If an entry below holds a picture, leave the picture out and print the rest exactly.

+---+

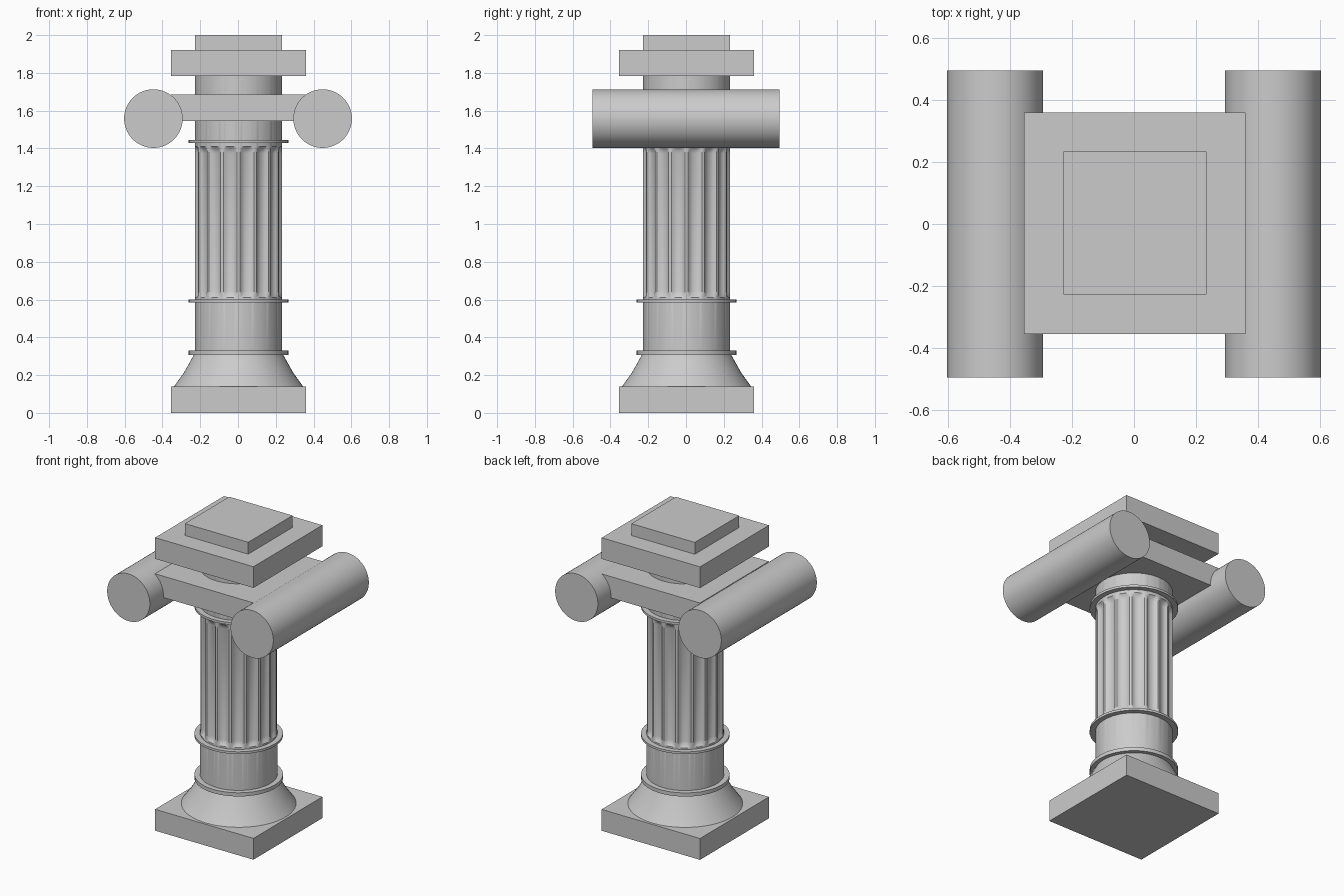
import bpy, bmesh, math

if "Cube" in bpy.data.objects:
    bpy.data.objects.remove(bpy.data.objects["Cube"])

C = 0.003  # small offset of the column axis


def box(name, hx, hy, z0, z1):
    bpy.ops.mesh.primitive_cube_add(size=1, location=(C, C, (z0 + z1) / 2))
    ob = bpy.context.object
    ob.name = name
    ob.scale = (2 * hx, 2 * hy, z1 - z0)
    bpy.ops.object.transform_apply(location=False, rotation=False, scale=True)
    return ob


def stack(name, rows, n, radius=lambda r, a, d: r, angle=30):
    """Closed column through (radius, z, flute depth) rows."""
    bm = bmesh.new()
    loops = []
    for r, z, d in rows:
        loop = []
        for i in range(n):
            a = 2 * math.pi * i / n
            rr = radius(r, a, d)
            loop.append(bm.verts.new((rr * math.cos(a), rr * math.sin(a), z)))
        loops.append(loop)
    for lo, hi in zip(loops, loops[1:]):
        for i in range(n):
            j = (i + 1) % n
            bm.faces.new((lo[i], lo[j], hi[j], hi[i]))
    bm.faces.new(loops[0][::-1])
    bm.faces.new(loops[-1])
    me = bpy.data.meshes.new(name)
    bm.to_mesh(me)
    bm.free()
    ob = bpy.data.objects.new(name, me)
    ob.location = (C, C, 0)
    bpy.context.collection.objects.link(ob)
    smooth(ob, angle)
    return ob


def smooth(ob, angle=30):
    bpy.ops.object.select_all(action='DESELECT')
    ob.select_set(True)
    bpy.context.view_layer.objects.active = ob
    bpy.ops.object.shade_smooth_by_angle(angle=math.radians(angle))


# Square plinth, capital slab and top blocks
box("plinth", 0.357, 0.357, 0.0, 0.14)
box("capital_slab", 0.357, 0.357, 1.545, 1.685)
box("abacus", 0.357, 0.357, 1.783, 1.922)
box("top_cap", 0.23, 0.23, 1.922, 2.0)

# Flared foot
stack("flared_foot", [(0.345, 0.135, 0), (0.288, 0.215, 0), (0.235, 0.31, 0)], 64)


# Shaft with 16 rounded flutes that fade out at both ends
def fluted(r, a, d):
    t = (a / (2 * math.pi) * 16) % 1 - 0.5
    w = 0.36
    return r - d * math.sqrt(1 - (t / w) ** 2) if abs(t) < w else r


D = 0.02
stack("fluted_shaft", [
    (0.23, 0.30, 0), (0.23, 0.61, 0), (0.23, 0.622, D * 0.6), (0.23, 0.645, D),
    (0.23, 1.375, D), (0.23, 1.398, D * 0.6), (0.23, 1.41, 0), (0.23, 1.79, 0)],
    16 * 12, fluted)

# Collar rings
for name, z0, z1 in (("lower_ring", 0.306, 0.33), ("middle_ring", 0.584, 0.599),
                     ("upper_ring", 1.43, 1.445)):
    stack(name, [(0.264, z0, 0), (0.264, z1, 0)], 32)

# Scroll cylinders on both sides
for name, x in (("left_scroll", -0.448), ("right_scroll", 0.448)):
    bpy.ops.mesh.primitive_cylinder_add(
        vertices=64, radius=0.155, depth=0.99, location=(x, 0, 1.558),
        rotation=(math.pi / 2, 0, 0))
    bpy.context.object.name = name
    smooth(bpy.context.object)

+---+

#### [Exercise answer]
import bpy, bmesh, math

if "Cube" in bpy.data.objects:
    bpy.data.objects.remove(bpy.data.objects["Cube"])

C = 0.003  # small offset of the column axis


def box(name, hx, hy, z0, z1):
    bpy.ops.mesh.primitive_cube_add(size=1, location=(C, C, (z0 + z1) / 2))
    ob = bpy.context.object
    ob.name = name
    ob.scale = (2 * hx, 2 * hy, z1 - z0)
    bpy.ops.object.transform_apply(location=False, rotation=False, scale=True)
    return ob


def stack(name, rows, n, radius=lambda r, a, d: r, angle=30):
    """Closed column through (radius, z, flute depth) rows."""
    bm = bmesh.new()
    loops = []
    for r, z, d in rows:
        loop = []
        for i in range(n):
            a = 2 * math.pi * i / n
            rr = radius(r, a, d)
            loop.append(bm.verts.new((rr * math.cos(a), rr * math.sin(a), z)))
        loops.append(loop)
    for lo, hi in zip(loops, loops[1:]):
        for i in range(n):
            j = (i + 1) % n
            bm.faces.new((lo[i], lo[j], hi[j], hi[i]))
    bm.faces.new(loops[0][::-1])
    bm.faces.new(loops[-1])
    me = bpy.data.meshes.new(name)
    bm.to_mesh(me)
    bm.free()
    ob = bpy.data.objects.new(name, me)
    ob.location = (C, C, 0)
    bpy.context.collection.objects.link(ob)
    smooth(ob, angle)
    return ob


def smooth(ob, angle=30):
    bpy.ops.object.select_all(action='DESELECT')
    ob.select_set(True)
    bpy.context.view_layer.objects.active = ob
    bpy.ops.object.shade_smooth_by_angle(angle=math.radians(angle))


# Square plinth, capital slab and top blocks
box("plinth", 0.357, 0.357, 0.0, 0.14)
box("capital_slab", 0.357, 0.357, 1.545, 1.685)
box("abacus", 0.357, 0.357, 1.783, 1.922)
box("top_cap", 0.23, 0.23, 1.922, 2.0)

# Flared foot
stack("flared_foot", [(0.345, 0.135, 0), (0.288, 0.215, 0), (0.235, 0.31, 0)], 64)


# Shaft with 16 rounded flutes that fade out at both ends
def fluted(r, a, d):
    t = (a / (2 * math.pi) * 16) % 1 - 0.5
    w = 0.36
    return r - d * math.sqrt(1 - (t / w) ** 2) if abs(t) < w else r


D = 0.02
stack("fluted_shaft", [
    (0.23, 0.30, 0), (0.23, 0.61, 0), (0.23, 0.622, D * 0.6), (0.23, 0.645, D),
    (0.23, 1.375, D), (0.23, 1.398, D * 0.6), (0.23, 1.41, 0), (0.23, 1.79, 0)],
    16 * 12, fluted)

# Collar rings
for name, z0, z1 in (("lower_ring", 0.306, 0.33), ("middle_ring", 0.584, 0.599),
                     ("upper_ring", 1.43, 1.445)):
    stack(name, [(0.264, z0, 0), (0.264, z1, 0)], 32)

# Scroll cylinders on both sides
for name, x in (("left_scroll", -0.448), ("right_scroll", 0.448)):
    bpy.ops.mesh.primitive_cylinder_add(
        vertices=64, radius=0.155, depth=0.99, location=(x, 0, 1.558),
        rotation=(math.pi / 2, 0, 0))
    bpy.context.object.name = name
    smooth(bpy.context.object)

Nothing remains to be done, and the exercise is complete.